## TASK REQUIREMENTS
Below are the records; copy exactly the stretch from the line containing "pos.push(v.x, v.y, v.z);" through the line containing "add(a, b, c);", both ends included, and nothing else.

[Records contained in a dataset]
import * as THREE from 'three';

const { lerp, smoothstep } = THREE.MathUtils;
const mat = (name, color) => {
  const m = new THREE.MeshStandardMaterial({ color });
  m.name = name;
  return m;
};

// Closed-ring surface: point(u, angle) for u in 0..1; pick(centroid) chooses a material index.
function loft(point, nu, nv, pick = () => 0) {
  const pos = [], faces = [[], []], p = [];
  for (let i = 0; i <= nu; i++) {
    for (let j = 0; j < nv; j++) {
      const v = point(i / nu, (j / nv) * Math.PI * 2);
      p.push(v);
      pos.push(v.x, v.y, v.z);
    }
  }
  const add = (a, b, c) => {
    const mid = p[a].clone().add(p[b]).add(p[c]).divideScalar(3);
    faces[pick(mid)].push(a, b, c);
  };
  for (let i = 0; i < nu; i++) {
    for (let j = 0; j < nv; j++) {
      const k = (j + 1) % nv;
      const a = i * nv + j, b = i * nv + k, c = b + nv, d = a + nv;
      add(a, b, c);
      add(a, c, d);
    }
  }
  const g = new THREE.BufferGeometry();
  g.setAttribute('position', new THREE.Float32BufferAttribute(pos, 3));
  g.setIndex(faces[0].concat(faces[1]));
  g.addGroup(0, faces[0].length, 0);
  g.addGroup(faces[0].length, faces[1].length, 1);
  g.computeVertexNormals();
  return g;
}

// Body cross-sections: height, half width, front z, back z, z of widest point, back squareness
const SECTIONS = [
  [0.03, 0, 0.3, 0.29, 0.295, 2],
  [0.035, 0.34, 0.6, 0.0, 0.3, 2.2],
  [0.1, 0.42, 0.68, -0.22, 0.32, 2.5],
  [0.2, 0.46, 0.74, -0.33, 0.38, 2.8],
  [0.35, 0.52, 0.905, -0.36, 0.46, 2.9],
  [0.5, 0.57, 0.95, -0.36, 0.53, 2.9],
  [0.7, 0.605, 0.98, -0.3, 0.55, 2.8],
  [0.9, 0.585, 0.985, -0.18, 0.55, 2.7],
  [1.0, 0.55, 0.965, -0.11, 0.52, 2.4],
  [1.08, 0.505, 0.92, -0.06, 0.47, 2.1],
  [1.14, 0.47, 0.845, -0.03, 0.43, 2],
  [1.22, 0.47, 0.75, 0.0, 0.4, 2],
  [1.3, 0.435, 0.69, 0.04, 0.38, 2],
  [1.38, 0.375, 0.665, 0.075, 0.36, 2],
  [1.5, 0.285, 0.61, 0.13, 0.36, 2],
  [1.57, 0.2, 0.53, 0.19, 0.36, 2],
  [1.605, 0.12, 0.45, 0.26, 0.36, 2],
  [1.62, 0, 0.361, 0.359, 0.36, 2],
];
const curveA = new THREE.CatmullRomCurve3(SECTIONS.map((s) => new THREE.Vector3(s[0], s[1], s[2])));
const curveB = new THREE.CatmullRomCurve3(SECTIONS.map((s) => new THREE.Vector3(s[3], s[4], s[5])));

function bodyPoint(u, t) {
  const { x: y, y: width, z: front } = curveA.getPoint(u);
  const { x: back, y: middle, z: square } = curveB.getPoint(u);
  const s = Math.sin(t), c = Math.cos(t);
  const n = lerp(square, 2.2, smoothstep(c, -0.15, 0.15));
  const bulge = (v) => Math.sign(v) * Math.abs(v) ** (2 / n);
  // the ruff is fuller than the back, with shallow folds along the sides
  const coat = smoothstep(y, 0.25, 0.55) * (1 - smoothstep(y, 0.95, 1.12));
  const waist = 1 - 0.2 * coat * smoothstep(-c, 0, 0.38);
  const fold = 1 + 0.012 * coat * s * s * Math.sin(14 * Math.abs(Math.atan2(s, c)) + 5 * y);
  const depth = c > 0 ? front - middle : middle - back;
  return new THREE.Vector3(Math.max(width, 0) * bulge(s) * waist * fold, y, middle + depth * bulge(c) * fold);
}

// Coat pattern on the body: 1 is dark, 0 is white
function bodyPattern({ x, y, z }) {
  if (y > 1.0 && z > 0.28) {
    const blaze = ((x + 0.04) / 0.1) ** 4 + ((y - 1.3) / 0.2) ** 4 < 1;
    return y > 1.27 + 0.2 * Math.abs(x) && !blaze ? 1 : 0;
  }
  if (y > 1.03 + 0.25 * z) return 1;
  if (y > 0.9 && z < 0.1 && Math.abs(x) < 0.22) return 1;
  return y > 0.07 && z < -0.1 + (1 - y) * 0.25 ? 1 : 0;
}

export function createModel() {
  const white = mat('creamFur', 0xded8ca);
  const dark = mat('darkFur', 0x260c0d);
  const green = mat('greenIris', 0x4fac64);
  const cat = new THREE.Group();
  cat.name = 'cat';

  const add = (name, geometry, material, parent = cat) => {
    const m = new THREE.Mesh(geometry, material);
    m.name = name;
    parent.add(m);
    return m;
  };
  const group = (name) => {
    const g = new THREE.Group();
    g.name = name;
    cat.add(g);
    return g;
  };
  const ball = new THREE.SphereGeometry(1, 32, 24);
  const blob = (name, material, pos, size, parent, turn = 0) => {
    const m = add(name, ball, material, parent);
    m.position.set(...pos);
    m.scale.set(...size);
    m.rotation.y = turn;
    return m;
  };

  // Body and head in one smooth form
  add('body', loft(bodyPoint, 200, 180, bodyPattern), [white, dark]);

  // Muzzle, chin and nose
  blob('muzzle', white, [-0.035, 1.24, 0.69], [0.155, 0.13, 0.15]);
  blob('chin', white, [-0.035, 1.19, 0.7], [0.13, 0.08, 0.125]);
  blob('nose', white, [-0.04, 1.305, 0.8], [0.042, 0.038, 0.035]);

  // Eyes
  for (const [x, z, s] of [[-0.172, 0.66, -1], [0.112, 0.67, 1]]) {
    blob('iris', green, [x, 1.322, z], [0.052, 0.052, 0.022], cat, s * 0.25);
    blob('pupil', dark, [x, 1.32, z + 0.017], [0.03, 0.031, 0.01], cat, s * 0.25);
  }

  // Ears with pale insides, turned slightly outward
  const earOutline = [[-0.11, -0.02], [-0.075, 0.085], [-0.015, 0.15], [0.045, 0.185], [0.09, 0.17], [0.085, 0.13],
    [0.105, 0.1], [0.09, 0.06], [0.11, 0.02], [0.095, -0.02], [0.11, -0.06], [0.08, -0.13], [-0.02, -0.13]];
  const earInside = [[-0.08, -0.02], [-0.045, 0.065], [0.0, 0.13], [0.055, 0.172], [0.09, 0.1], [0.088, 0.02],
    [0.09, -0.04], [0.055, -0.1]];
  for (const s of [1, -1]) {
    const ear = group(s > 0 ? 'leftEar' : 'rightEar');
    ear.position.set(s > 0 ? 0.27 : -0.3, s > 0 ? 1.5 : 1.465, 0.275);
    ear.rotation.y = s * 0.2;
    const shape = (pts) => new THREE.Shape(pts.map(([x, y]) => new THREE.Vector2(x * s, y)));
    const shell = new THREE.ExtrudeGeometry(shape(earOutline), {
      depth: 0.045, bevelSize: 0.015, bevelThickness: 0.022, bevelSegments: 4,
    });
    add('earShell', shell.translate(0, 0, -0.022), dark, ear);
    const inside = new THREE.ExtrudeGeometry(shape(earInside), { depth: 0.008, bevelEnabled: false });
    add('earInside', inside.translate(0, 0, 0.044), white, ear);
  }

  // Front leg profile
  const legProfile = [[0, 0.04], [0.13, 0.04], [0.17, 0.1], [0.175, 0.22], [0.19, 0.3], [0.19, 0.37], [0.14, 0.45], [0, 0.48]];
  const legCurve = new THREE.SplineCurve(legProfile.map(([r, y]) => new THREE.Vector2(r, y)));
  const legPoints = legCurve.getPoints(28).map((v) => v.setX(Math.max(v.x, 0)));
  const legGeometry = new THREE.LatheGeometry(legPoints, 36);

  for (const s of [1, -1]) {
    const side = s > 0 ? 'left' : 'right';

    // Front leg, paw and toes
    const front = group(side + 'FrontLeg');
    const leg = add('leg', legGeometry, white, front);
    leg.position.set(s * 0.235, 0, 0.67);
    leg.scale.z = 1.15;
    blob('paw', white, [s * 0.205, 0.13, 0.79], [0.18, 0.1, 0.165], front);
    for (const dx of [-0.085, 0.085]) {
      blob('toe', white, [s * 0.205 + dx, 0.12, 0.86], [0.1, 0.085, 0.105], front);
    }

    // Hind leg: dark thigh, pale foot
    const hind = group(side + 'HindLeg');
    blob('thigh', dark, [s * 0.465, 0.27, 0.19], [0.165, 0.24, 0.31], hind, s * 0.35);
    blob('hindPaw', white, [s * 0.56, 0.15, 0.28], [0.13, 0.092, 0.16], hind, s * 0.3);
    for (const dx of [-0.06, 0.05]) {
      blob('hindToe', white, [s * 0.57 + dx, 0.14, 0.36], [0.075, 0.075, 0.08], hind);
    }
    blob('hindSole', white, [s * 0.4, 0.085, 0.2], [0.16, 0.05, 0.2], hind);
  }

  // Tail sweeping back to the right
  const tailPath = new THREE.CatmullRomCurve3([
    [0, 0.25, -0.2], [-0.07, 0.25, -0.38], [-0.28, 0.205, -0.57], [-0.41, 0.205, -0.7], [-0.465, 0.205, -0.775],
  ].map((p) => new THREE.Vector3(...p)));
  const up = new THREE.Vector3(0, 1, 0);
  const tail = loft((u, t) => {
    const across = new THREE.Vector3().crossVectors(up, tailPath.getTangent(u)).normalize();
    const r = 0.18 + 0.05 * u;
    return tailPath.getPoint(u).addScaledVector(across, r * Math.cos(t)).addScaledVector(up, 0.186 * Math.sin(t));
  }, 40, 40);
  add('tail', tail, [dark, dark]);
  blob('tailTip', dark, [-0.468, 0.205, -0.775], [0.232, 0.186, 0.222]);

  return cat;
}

## FINISHED TASK
      pos.push(v.x, v.y, v.z);
    }
  }
  const add = (a, b, c) => {
    const mid = p[a].clone().add(p[b]).add(p[c]).divideScalar(3);
    faces[pick(mid)].push(a, b, c);
  };
  for (let i = 0; i < nu; i++) {
    for (let j = 0; j < nv; j++) {
      const k = (j + 1) % nv;
      const a = i * nv + j, b = i * nv + k, c = b + nv, d = a + nv;
      add(a, b, c);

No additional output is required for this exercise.